Items to support improved living conditions and independent (i.e., private sector) economic activity in Cuba, including building materials, equipment and tools for private-sector construction and renovation of privately owned buildings; tools and equipment for private-sector agricultural activity; “tools of the trade” items for use by private-sector entrepreneurs, such as mechanics and restauranteurs; donated or temporarily exported items for use in scientific, archaeological, cultural, educational, historic preservation and sporting activities; and items to support the development of civil society and the free flow of information to, from and among the Cuban people (such as certain telecommunications and Internet-related items). Only items that are controlled for anti-terrorism reasons or are not specifically listed on the Commerce Control List are eligible for export under this category. In addition, the exported items may not be used in connection with defense articles and services or items on the Commerce Control List subject to other national security or dual-use based controls.

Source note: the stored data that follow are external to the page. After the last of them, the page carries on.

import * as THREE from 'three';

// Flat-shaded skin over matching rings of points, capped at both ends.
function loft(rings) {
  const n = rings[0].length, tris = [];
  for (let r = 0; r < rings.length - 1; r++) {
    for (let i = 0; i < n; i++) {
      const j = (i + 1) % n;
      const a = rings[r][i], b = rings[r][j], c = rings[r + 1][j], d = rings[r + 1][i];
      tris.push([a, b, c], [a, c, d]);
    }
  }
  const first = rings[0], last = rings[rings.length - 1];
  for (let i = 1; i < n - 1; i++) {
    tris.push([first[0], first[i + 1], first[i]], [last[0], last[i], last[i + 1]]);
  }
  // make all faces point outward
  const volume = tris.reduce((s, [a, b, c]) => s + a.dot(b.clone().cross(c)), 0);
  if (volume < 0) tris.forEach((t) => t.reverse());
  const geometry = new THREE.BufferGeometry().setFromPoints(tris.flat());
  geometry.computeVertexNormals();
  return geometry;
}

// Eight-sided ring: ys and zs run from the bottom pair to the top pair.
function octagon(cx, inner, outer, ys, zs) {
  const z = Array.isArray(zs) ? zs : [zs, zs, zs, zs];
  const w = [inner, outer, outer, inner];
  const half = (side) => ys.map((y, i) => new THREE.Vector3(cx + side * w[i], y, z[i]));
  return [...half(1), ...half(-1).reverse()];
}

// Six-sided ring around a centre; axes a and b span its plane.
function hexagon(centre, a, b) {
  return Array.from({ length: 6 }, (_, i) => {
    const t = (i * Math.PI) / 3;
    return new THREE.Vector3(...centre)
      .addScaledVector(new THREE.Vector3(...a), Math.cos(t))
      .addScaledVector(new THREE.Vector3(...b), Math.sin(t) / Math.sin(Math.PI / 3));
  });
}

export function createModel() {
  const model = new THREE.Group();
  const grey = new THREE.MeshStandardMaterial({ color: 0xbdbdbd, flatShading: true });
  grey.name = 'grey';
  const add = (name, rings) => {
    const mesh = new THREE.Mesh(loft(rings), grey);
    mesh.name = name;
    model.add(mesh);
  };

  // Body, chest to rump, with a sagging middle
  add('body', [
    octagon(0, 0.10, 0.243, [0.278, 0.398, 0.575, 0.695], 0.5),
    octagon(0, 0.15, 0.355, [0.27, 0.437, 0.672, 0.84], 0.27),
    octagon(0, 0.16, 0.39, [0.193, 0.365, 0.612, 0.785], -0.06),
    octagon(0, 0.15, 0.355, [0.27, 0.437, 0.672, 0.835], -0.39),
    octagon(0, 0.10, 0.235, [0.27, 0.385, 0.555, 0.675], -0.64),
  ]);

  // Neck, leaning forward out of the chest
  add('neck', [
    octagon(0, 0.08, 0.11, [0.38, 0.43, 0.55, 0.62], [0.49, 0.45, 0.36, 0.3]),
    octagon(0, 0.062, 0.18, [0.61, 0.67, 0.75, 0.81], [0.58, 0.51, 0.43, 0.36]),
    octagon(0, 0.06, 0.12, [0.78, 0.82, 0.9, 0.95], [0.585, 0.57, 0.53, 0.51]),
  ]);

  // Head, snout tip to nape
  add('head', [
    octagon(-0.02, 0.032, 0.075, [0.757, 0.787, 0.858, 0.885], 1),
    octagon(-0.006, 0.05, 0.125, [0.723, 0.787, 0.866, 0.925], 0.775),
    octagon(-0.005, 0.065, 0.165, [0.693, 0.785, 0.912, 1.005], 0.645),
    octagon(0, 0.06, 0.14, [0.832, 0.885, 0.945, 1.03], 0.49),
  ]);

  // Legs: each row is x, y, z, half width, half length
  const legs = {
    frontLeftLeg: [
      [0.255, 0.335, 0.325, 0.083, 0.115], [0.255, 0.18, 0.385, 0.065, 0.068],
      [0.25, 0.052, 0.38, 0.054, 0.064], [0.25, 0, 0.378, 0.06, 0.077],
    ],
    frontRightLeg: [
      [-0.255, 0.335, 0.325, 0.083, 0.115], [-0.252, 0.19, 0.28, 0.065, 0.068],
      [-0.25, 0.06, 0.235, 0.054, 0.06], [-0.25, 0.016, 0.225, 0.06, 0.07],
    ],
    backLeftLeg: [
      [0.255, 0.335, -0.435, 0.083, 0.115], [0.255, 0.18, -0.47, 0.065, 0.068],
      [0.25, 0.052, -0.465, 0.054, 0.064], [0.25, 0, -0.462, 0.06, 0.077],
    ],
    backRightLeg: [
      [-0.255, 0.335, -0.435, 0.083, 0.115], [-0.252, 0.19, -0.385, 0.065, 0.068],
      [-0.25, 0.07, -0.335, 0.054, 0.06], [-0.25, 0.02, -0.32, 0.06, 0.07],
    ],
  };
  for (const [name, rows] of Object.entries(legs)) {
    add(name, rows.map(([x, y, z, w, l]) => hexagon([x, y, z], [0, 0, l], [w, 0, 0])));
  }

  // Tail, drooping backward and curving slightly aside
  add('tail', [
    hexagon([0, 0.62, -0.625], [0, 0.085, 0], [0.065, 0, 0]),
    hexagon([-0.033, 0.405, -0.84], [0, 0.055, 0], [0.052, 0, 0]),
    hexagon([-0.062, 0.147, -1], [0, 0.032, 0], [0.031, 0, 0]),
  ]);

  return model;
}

Consumer communications devices, such as personal computers, cellphones, televisions, radios, and digital cameras. This category includes consumer communications devices containing mass-market and other weaker-level encryption hardware and software (except encryption source code). Such items may not be exported for use by a government end user or in connection with defense articles and services or items on the Commerce Control List subject to other national security and dual-use based controls.
Gift parcels and humanitarian donations of items such as food and clothing. Limited donations of such items were previously authorized. The changes to the EAR expand this authorization to permit the consolidation of multiple gift parcels in a single shipment.
In addition, the EAR have been amended to implement a general policy of approval for licenses for the export and reexport to Cuba of items “necessary” for the environmental protection of U.S. and international air quality, waters and coastlines (including items related to renewable energy or energy efficiency). The full extent of this new general policy is not yet clear. For example, it is arguable that the export of new cars and trucks to Cuba to replace that country’s well-known fleet of 1950s era (now classic) cars would result in the enhancement of international air quality by reducing pollution from Cuban vehicles. However, whether such an export would be sufficient in BIS’s view to satisfy the requirement that the export be “necessary” remains to be seen.